Locate the line bearing "(radius, height) points" in the material below, then reproduce it and each following line up to and including the line bearing "a = math.radians(15 * i)".

[Supplied data]

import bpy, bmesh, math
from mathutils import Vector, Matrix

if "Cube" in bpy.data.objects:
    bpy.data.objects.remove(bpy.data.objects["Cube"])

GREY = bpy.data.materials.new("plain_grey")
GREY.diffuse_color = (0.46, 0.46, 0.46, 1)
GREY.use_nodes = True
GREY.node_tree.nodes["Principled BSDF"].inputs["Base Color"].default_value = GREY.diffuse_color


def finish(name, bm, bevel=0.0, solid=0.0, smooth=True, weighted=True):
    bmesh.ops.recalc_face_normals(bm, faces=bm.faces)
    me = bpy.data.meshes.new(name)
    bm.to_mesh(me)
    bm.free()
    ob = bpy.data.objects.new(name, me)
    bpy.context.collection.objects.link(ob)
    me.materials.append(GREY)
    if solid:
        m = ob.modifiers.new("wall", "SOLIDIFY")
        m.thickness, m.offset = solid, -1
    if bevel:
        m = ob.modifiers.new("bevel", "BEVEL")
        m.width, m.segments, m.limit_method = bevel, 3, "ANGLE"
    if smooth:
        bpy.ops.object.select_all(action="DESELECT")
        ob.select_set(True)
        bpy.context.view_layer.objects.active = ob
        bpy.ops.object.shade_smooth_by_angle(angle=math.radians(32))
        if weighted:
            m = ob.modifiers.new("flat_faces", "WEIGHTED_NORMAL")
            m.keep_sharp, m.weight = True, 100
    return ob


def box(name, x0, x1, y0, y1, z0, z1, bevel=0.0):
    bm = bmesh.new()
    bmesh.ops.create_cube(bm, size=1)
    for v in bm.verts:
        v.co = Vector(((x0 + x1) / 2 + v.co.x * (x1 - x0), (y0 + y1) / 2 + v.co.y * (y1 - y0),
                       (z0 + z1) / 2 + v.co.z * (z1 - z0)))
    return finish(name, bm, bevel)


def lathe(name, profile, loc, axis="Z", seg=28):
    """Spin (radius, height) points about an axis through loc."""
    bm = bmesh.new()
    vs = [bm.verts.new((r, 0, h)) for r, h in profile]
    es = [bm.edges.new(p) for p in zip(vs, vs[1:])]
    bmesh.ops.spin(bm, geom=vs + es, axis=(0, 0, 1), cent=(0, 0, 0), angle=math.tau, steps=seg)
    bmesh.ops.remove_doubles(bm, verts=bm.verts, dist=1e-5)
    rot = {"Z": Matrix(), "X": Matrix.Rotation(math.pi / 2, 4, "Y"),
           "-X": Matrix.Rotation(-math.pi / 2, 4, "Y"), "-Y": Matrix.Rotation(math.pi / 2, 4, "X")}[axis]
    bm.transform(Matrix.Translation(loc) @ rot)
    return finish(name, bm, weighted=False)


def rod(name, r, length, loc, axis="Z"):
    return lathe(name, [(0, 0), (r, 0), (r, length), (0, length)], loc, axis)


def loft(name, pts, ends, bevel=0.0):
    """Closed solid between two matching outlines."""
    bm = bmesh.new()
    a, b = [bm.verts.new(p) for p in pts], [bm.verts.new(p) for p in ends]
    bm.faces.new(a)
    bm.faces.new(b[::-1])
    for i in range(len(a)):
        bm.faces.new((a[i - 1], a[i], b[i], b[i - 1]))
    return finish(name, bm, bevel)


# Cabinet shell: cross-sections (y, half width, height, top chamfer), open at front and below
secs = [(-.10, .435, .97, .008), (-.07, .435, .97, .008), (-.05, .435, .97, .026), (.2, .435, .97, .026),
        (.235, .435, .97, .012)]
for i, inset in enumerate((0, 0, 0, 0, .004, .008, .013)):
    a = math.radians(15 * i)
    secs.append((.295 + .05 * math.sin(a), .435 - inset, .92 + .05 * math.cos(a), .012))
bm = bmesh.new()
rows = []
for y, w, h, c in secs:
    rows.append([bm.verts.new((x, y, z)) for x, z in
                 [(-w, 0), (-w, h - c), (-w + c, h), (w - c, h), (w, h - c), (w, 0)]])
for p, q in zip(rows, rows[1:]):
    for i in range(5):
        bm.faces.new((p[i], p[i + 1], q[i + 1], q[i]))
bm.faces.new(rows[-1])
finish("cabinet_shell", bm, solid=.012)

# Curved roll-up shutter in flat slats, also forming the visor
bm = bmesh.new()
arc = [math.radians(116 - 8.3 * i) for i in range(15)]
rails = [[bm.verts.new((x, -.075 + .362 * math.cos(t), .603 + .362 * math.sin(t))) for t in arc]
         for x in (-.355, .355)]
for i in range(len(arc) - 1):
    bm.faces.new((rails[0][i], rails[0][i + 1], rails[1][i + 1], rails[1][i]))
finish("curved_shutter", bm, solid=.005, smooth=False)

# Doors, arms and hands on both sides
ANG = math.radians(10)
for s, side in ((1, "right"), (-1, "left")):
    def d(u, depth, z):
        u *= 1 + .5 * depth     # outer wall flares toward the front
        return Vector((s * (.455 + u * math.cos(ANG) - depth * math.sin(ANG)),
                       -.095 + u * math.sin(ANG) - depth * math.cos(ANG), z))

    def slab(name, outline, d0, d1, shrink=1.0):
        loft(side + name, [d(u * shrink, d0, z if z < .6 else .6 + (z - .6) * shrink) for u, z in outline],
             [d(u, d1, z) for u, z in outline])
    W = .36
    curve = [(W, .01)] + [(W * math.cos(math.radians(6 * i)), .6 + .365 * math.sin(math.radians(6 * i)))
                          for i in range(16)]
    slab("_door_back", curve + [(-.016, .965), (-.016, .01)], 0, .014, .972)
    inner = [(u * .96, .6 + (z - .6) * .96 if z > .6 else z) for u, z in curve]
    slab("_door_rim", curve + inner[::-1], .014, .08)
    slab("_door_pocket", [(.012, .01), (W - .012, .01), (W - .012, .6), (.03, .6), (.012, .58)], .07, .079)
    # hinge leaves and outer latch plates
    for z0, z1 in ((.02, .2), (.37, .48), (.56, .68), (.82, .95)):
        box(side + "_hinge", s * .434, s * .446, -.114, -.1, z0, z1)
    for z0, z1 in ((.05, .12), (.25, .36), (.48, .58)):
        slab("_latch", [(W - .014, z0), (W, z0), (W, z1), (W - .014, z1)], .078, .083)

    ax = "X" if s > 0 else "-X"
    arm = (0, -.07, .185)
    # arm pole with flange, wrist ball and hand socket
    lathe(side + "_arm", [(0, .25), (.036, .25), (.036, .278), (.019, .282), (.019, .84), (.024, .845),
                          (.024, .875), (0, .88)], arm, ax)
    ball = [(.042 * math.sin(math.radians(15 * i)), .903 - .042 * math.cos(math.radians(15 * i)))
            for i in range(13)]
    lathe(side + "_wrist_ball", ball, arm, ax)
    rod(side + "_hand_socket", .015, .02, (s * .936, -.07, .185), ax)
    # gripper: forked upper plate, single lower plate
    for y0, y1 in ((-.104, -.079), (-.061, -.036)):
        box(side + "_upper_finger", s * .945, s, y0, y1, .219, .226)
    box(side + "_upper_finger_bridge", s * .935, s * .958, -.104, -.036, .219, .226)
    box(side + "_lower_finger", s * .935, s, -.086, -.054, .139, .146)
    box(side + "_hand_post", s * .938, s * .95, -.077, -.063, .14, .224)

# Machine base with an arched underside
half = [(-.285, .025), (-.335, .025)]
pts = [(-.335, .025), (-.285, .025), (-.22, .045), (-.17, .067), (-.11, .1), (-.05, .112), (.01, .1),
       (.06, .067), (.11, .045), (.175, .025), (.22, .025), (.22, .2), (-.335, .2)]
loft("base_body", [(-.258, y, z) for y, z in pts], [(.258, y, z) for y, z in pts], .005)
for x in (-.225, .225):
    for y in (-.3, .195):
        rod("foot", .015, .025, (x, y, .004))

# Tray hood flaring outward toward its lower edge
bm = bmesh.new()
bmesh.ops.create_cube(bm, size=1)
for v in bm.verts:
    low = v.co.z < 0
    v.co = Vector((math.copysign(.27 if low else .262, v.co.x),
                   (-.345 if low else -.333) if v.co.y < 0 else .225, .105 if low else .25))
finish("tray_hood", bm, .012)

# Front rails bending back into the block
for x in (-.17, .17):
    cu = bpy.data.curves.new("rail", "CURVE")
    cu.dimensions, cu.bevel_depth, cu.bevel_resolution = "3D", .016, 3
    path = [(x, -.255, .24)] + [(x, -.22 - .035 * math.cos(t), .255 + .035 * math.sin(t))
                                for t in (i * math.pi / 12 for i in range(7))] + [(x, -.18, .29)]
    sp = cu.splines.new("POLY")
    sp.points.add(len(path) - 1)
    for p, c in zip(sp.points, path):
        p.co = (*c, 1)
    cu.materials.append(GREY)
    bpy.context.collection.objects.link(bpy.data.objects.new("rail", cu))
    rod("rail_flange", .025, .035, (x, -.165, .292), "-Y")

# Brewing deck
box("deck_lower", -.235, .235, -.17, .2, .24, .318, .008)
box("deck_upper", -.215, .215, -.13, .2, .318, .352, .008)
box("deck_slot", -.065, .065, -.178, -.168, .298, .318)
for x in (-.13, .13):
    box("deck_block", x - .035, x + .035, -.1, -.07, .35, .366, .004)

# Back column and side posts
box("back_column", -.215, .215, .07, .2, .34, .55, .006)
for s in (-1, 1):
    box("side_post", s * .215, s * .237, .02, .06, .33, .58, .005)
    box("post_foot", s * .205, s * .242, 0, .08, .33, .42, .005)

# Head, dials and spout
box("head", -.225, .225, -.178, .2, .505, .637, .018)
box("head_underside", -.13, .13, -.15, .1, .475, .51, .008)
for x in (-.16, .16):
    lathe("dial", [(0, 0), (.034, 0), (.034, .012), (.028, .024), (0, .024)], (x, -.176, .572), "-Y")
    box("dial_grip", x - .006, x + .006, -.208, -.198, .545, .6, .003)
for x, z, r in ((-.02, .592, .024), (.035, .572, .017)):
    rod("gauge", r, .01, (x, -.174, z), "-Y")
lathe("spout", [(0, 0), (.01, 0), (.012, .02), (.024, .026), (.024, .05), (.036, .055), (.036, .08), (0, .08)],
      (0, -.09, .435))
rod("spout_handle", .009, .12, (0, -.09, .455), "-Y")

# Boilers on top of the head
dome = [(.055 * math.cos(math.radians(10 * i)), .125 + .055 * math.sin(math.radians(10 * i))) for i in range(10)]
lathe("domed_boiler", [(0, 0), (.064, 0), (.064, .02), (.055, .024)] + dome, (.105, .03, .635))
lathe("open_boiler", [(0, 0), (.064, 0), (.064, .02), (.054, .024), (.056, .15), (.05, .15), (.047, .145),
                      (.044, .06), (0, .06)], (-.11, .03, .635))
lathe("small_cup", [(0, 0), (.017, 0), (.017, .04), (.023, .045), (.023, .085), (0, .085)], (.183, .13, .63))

[/Supplied data]

*Response*:
    """Spin (radius, height) points about an axis through loc."""
    bm = bmesh.new()
    vs = [bm.verts.new((r, 0, h)) for r, h in profile]
    es = [bm.edges.new(p) for p in zip(vs, vs[1:])]
    bmesh.ops.spin(bm, geom=vs + es, axis=(0, 0, 1), cent=(0, 0, 0), angle=math.tau, steps=seg)
    bmesh.ops.remove_doubles(bm, verts=bm.verts, dist=1e-5)
    rot = {"Z": Matrix(), "X": Matrix.Rotation(math.pi / 2, 4, "Y"),
           "-X": Matrix.Rotation(-math.pi / 2, 4, "Y"), "-Y": Matrix.Rotation(math.pi / 2, 4, "X")}[axis]
    bm.transform(Matrix.Translation(loc) @ rot)
    return finish(name, bm, weighted=False)


def rod(name, r, length, loc, axis="Z"):
    return lathe(name, [(0, 0), (r, 0), (r, length), (0, length)], loc, axis)


def loft(name, pts, ends, bevel=0.0):
    """Closed solid between two matching outlines."""
    bm = bmesh.new()
    a, b = [bm.verts.new(p) for p in pts], [bm.verts.new(p) for p in ends]
    bm.faces.new(a)
    bm.faces.new(b[::-1])
    for i in range(len(a)):
        bm.faces.new((a[i - 1], a[i], b[i], b[i - 1]))
    return finish(name, bm, bevel)


# Cabinet shell: cross-sections (y, half width, height, top chamfer), open at front and below
secs = [(-.10, .435, .97, .008), (-.07, .435, .97, .008), (-.05, .435, .97, .026), (.2, .435, .97, .026),
        (.235, .435, .97, .012)]
for i, inset in enumerate((0, 0, 0, 0, .004, .008, .013)):
    a = math.radians(15 * i)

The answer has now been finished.